What is being asked ::
Apart from the images, every record here needs to be copied exactly.

Entries shown ::

----

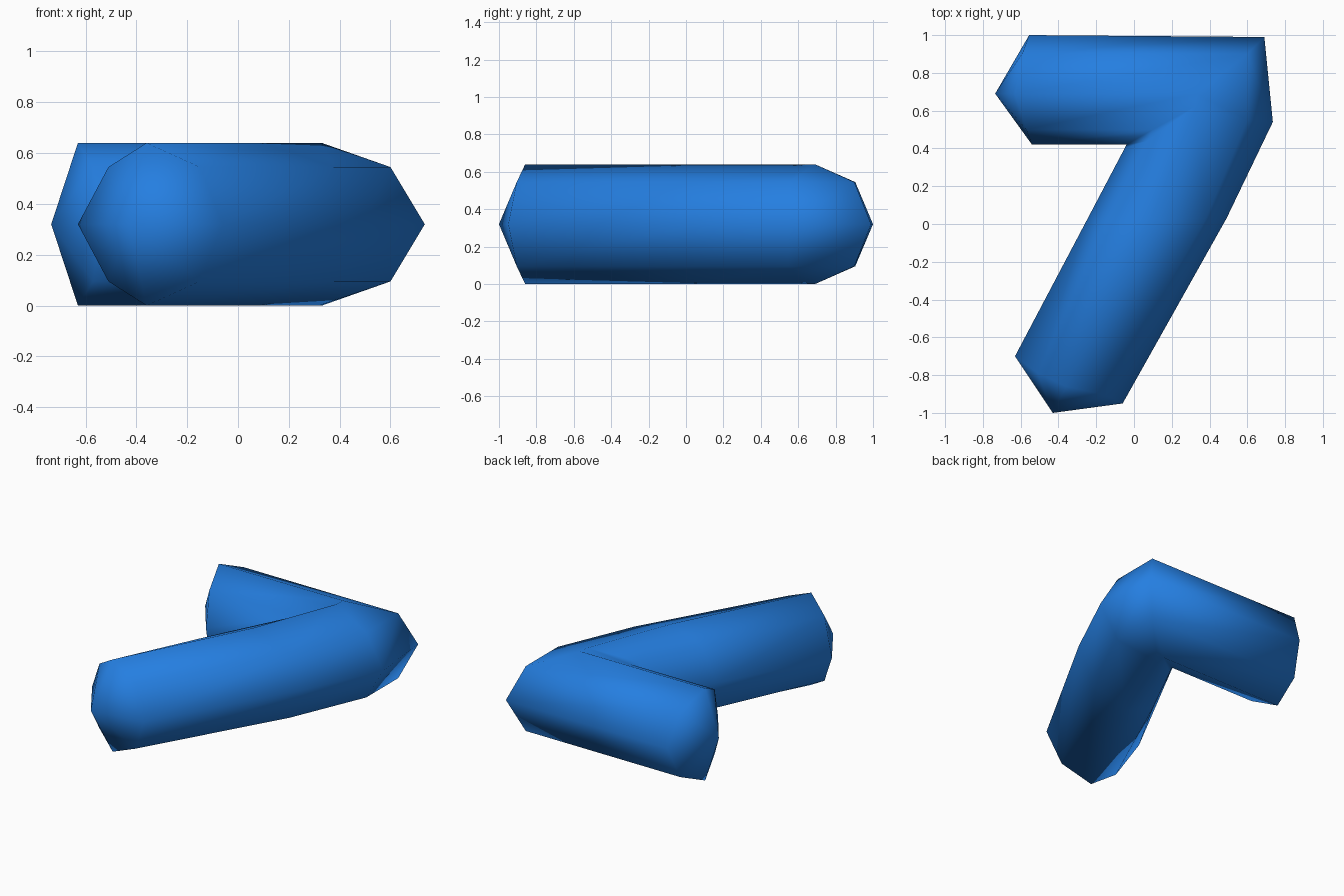
import bpy, bmesh

if "Cube" in bpy.data.objects:
    bpy.data.objects.remove(bpy.data.objects["Cube"])

blue = bpy.data.materials.new("blue")
blue.diffuse_color = (0.018, 0.21, 0.75, 1)
blue.use_nodes = True
blue.node_tree.nodes["Principled BSDF"].inputs["Base Color"].default_value = blue.diffuse_color

MID = 0.32
HEIGHTS = (0, 0.225, 0.32, 0.225, 0)  # height above mid plane, inner side to outer side

# Rings along the bent tube: inner, inner shoulder, ridge, outer shoulder, outer (x, y)
RINGS = [
    [(-.54, .42), (-.57, .50), (-.63, .69), (-.59, .905), (-.555, 1.0)],   # bar end
    [(-.04, .42), (.10, .50), (.33, .69), (.60, .90), (.69, .99)],         # corner, bar side
    [(-.05, .40), (.07, .44), (.32, .62), (.60, .55), (.735, .54)],        # corner, leg side
    [(-.25, .02), (-.14, .02), (.09, .02), (.38, .03), (.49, .03)],        # leg middle
    [(-.63, -.70), (-.51, -.79), (-.36, -.86), (-.15, -.905), (-.06, -.95)],  # leg end
]
TIPS = [(-.735, .69), (-.43, -1.0)]

bm = bmesh.new()


def make_ring(pts):
    upper = [bm.verts.new((x, y, MID + h)) for (x, y), h in zip(pts, HEIGHTS)]
    lower = [bm.verts.new((x, y, MID - h)) for (x, y), h in zip(pts, HEIGHTS)][1:4]
    return upper + lower[::-1]


# Tube walls
rings = [make_ring(r) for r in RINGS]
for a, b in zip(rings, rings[1:]):
    for i in range(8):
        j = (i + 1) % 8
        bm.faces.new((a[i], a[j], b[j], b[i]))

# Pointed end caps
for ring, (x, y) in zip((rings[0], rings[-1]), TIPS):
    tip = bm.verts.new((x, y, MID))
    for i in range(8):
        bm.faces.new((ring[i], ring[(i + 1) % 8], tip))

bmesh.ops.recalc_face_normals(bm, faces=bm.faces)
for f in bm.faces:
    f.smooth = True
mesh = bpy.data.meshes.new("bent_tube")
bm.to_mesh(mesh)
bm.free()
mesh.materials.append(blue)
obj = bpy.data.objects.new("bent_tube", mesh)
bpy.context.collection.objects.link(obj)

----

Solution ::
import bpy, bmesh

if "Cube" in bpy.data.objects:
    bpy.data.objects.remove(bpy.data.objects["Cube"])

blue = bpy.data.materials.new("blue")
blue.diffuse_color = (0.018, 0.21, 0.75, 1)
blue.use_nodes = True
blue.node_tree.nodes["Principled BSDF"].inputs["Base Color"].default_value = blue.diffuse_color

MID = 0.32
HEIGHTS = (0, 0.225, 0.32, 0.225, 0)  # height above mid plane, inner side to outer side

# Rings along the bent tube: inner, inner shoulder, ridge, outer shoulder, outer (x, y)
RINGS = [
    [(-.54, .42), (-.57, .50), (-.63, .69), (-.59, .905), (-.555, 1.0)],   # bar end
    [(-.04, .42), (.10, .50), (.33, .69), (.60, .90), (.69, .99)],         # corner, bar side
    [(-.05, .40), (.07, .44), (.32, .62), (.60, .55), (.735, .54)],        # corner, leg side
    [(-.25, .02), (-.14, .02), (.09, .02), (.38, .03), (.49, .03)],        # leg middle
    [(-.63, -.70), (-.51, -.79), (-.36, -.86), (-.15, -.905), (-.06, -.95)],  # leg end
]
TIPS = [(-.735, .69), (-.43, -1.0)]

bm = bmesh.new()


def make_ring(pts):
    upper = [bm.verts.new((x, y, MID + h)) for (x, y), h in zip(pts, HEIGHTS)]
    lower = [bm.verts.new((x, y, MID - h)) for (x, y), h in zip(pts, HEIGHTS)][1:4]
    return upper + lower[::-1]


# Tube walls
rings = [make_ring(r) for r in RINGS]
for a, b in zip(rings, rings[1:]):
    for i in range(8):
        j = (i + 1) % 8
        bm.faces.new((a[i], a[j], b[j], b[i]))

# Pointed end caps
for ring, (x, y) in zip((rings[0], rings[-1]), TIPS):
    tip = bm.verts.new((x, y, MID))
    for i in range(8):
        bm.faces.new((ring[i], ring[(i + 1) % 8], tip))

bmesh.ops.recalc_face_normals(bm, faces=bm.faces)
for f in bm.faces:
    f.smooth = True
mesh = bpy.data.meshes.new("bent_tube")
bm.to_mesh(mesh)
bm.free()
mesh.materials.append(blue)
obj = bpy.data.objects.new("bent_tube", mesh)
bpy.context.collection.objects.link(obj)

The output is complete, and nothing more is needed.